**BRIEF**
Leave every picture out, then reproduce the rest of the listing exactly.

╭──

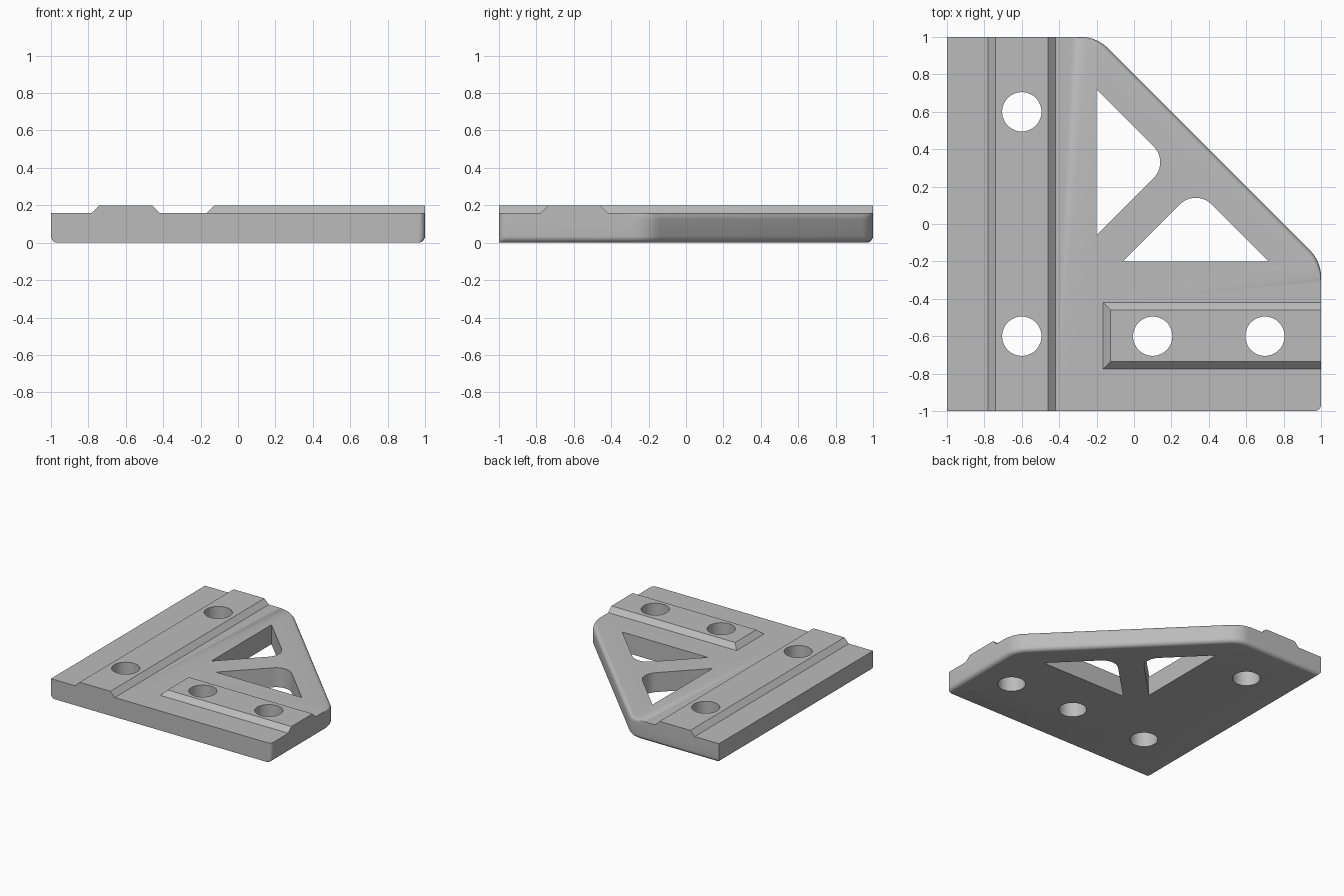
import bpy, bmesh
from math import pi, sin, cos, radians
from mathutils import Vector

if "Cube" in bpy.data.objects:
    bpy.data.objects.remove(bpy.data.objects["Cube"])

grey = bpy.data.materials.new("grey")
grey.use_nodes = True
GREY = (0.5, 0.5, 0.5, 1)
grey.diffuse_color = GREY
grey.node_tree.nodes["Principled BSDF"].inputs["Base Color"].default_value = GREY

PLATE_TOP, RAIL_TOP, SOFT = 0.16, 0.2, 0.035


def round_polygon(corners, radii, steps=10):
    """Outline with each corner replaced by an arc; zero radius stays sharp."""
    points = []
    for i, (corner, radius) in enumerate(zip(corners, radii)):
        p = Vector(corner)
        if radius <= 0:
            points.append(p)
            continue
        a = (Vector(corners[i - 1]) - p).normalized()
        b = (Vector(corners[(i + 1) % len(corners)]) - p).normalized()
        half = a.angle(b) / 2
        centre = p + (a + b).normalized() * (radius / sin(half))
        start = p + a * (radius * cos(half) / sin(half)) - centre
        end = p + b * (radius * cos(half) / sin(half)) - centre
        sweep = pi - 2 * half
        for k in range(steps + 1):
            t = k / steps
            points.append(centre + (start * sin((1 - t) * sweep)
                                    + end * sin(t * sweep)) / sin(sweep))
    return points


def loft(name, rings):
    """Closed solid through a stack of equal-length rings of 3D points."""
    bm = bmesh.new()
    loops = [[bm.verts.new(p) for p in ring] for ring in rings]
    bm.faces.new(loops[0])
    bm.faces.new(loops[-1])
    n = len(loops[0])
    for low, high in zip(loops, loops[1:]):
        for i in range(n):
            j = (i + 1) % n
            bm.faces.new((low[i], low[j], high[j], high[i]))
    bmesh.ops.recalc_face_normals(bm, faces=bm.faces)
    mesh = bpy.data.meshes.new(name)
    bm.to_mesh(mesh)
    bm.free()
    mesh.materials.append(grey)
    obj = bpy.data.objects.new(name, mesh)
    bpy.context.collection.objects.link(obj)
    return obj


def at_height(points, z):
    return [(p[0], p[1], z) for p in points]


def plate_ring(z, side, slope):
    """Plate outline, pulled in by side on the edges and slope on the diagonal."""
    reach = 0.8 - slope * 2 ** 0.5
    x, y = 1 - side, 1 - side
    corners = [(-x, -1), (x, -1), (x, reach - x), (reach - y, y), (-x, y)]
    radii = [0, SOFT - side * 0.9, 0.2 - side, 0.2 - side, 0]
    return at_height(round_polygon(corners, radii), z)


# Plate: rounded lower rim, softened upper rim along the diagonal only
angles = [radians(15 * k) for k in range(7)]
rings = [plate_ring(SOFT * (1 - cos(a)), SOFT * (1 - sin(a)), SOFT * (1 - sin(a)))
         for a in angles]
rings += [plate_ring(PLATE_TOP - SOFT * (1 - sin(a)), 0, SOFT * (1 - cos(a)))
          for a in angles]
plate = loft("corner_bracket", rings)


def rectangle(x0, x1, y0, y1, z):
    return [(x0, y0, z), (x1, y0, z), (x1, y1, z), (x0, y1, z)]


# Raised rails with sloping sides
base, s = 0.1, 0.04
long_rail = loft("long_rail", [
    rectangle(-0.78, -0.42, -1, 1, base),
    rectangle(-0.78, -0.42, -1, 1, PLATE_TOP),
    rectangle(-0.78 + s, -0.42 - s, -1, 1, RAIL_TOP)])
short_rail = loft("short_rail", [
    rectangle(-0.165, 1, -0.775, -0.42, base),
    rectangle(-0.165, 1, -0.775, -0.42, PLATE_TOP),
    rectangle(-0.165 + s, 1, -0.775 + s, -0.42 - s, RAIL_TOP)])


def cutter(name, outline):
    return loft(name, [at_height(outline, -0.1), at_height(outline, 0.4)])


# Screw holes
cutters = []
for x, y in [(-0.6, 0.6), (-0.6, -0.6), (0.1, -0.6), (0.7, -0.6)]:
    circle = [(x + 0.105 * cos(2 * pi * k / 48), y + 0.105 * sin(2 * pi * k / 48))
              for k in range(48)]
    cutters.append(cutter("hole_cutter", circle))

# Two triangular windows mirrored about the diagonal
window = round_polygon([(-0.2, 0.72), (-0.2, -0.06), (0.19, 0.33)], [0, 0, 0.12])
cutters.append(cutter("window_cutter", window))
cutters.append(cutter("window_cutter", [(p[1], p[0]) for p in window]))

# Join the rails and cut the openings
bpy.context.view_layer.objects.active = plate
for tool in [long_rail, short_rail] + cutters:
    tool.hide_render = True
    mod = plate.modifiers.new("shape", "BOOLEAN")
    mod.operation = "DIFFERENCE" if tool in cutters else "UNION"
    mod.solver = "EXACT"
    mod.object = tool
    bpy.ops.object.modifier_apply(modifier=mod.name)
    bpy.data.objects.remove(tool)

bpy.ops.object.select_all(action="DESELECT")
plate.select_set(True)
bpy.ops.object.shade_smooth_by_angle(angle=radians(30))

╰──

**TASK RESPONSE**
import bpy, bmesh
from math import pi, sin, cos, radians
from mathutils import Vector

if "Cube" in bpy.data.objects:
    bpy.data.objects.remove(bpy.data.objects["Cube"])

grey = bpy.data.materials.new("grey")
grey.use_nodes = True
GREY = (0.5, 0.5, 0.5, 1)
grey.diffuse_color = GREY
grey.node_tree.nodes["Principled BSDF"].inputs["Base Color"].default_value = GREY

PLATE_TOP, RAIL_TOP, SOFT = 0.16, 0.2, 0.035


def round_polygon(corners, radii, steps=10):
    """Outline with each corner replaced by an arc; zero radius stays sharp."""
    points = []
    for i, (corner, radius) in enumerate(zip(corners, radii)):
        p = Vector(corner)
        if radius <= 0:
            points.append(p)
            continue
        a = (Vector(corners[i - 1]) - p).normalized()
        b = (Vector(corners[(i + 1) % len(corners)]) - p).normalized()
        half = a.angle(b) / 2
        centre = p + (a + b).normalized() * (radius / sin(half))
        start = p + a * (radius * cos(half) / sin(half)) - centre
        end = p + b * (radius * cos(half) / sin(half)) - centre
        sweep = pi - 2 * half
        for k in range(steps + 1):
            t = k / steps
            points.append(centre + (start * sin((1 - t) * sweep)
                                    + end * sin(t * sweep)) / sin(sweep))
    return points


def loft(name, rings):
    """Closed solid through a stack of equal-length rings of 3D points."""
    bm = bmesh.new()
    loops = [[bm.verts.new(p) for p in ring] for ring in rings]
    bm.faces.new(loops[0])
    bm.faces.new(loops[-1])
    n = len(loops[0])
    for low, high in zip(loops, loops[1:]):
        for i in range(n):
            j = (i + 1) % n
            bm.faces.new((low[i], low[j], high[j], high[i]))
    bmesh.ops.recalc_face_normals(bm, faces=bm.faces)
    mesh = bpy.data.meshes.new(name)
    bm.to_mesh(mesh)
    bm.free()
    mesh.materials.append(grey)
    obj = bpy.data.objects.new(name, mesh)
    bpy.context.collection.objects.link(obj)
    return obj


def at_height(points, z):
    return [(p[0], p[1], z) for p in points]


def plate_ring(z, side, slope):
    """Plate outline, pulled in by side on the edges and slope on the diagonal."""
    reach = 0.8 - slope * 2 ** 0.5
    x, y = 1 - side, 1 - side
    corners = [(-x, -1), (x, -1), (x, reach - x), (reach - y, y), (-x, y)]
    radii = [0, SOFT - side * 0.9, 0.2 - side, 0.2 - side, 0]
    return at_height(round_polygon(corners, radii), z)


# Plate: rounded lower rim, softened upper rim along the diagonal only
angles = [radians(15 * k) for k in range(7)]
rings = [plate_ring(SOFT * (1 - cos(a)), SOFT * (1 - sin(a)), SOFT * (1 - sin(a)))
         for a in angles]
rings += [plate_ring(PLATE_TOP - SOFT * (1 - sin(a)), 0, SOFT * (1 - cos(a)))
          for a in angles]
plate = loft("corner_bracket", rings)


def rectangle(x0, x1, y0, y1, z):
    return [(x0, y0, z), (x1, y0, z), (x1, y1, z), (x0, y1, z)]


# Raised rails with sloping sides
base, s = 0.1, 0.04
long_rail = loft("long_rail", [
    rectangle(-0.78, -0.42, -1, 1, base),
    rectangle(-0.78, -0.42, -1, 1, PLATE_TOP),
    rectangle(-0.78 + s, -0.42 - s, -1, 1, RAIL_TOP)])
short_rail = loft("short_rail", [
    rectangle(-0.165, 1, -0.775, -0.42, base),
    rectangle(-0.165, 1, -0.775, -0.42, PLATE_TOP),
    rectangle(-0.165 + s, 1, -0.775 + s, -0.42 - s, RAIL_TOP)])


def cutter(name, outline):
    return loft(name, [at_height(outline, -0.1), at_height(outline, 0.4)])


# Screw holes
cutters = []
for x, y in [(-0.6, 0.6), (-0.6, -0.6), (0.1, -0.6), (0.7, -0.6)]:
    circle = [(x + 0.105 * cos(2 * pi * k / 48), y + 0.105 * sin(2 * pi * k / 48))
              for k in range(48)]
    cutters.append(cutter("hole_cutter", circle))

# Two triangular windows mirrored about the diagonal
window = round_polygon([(-0.2, 0.72), (-0.2, -0.06), (0.19, 0.33)], [0, 0, 0.12])
cutters.append(cutter("window_cutter", window))
cutters.append(cutter("window_cutter", [(p[1], p[0]) for p in window]))

# Join the rails and cut the openings
bpy.context.view_layer.objects.active = plate
for tool in [long_rail, short_rail] + cutters:
    tool.hide_render = True
    mod = plate.modifiers.new("shape", "BOOLEAN")
    mod.operation = "DIFFERENCE" if tool in cutters else "UNION"
    mod.solver = "EXACT"
    mod.object = tool
    bpy.ops.object.modifier_apply(modifier=mod.name)
    bpy.data.objects.remove(tool)

bpy.ops.object.select_all(action="DESELECT")
plate.select_set(True)
bpy.ops.object.shade_smooth_by_angle(angle=radians(30))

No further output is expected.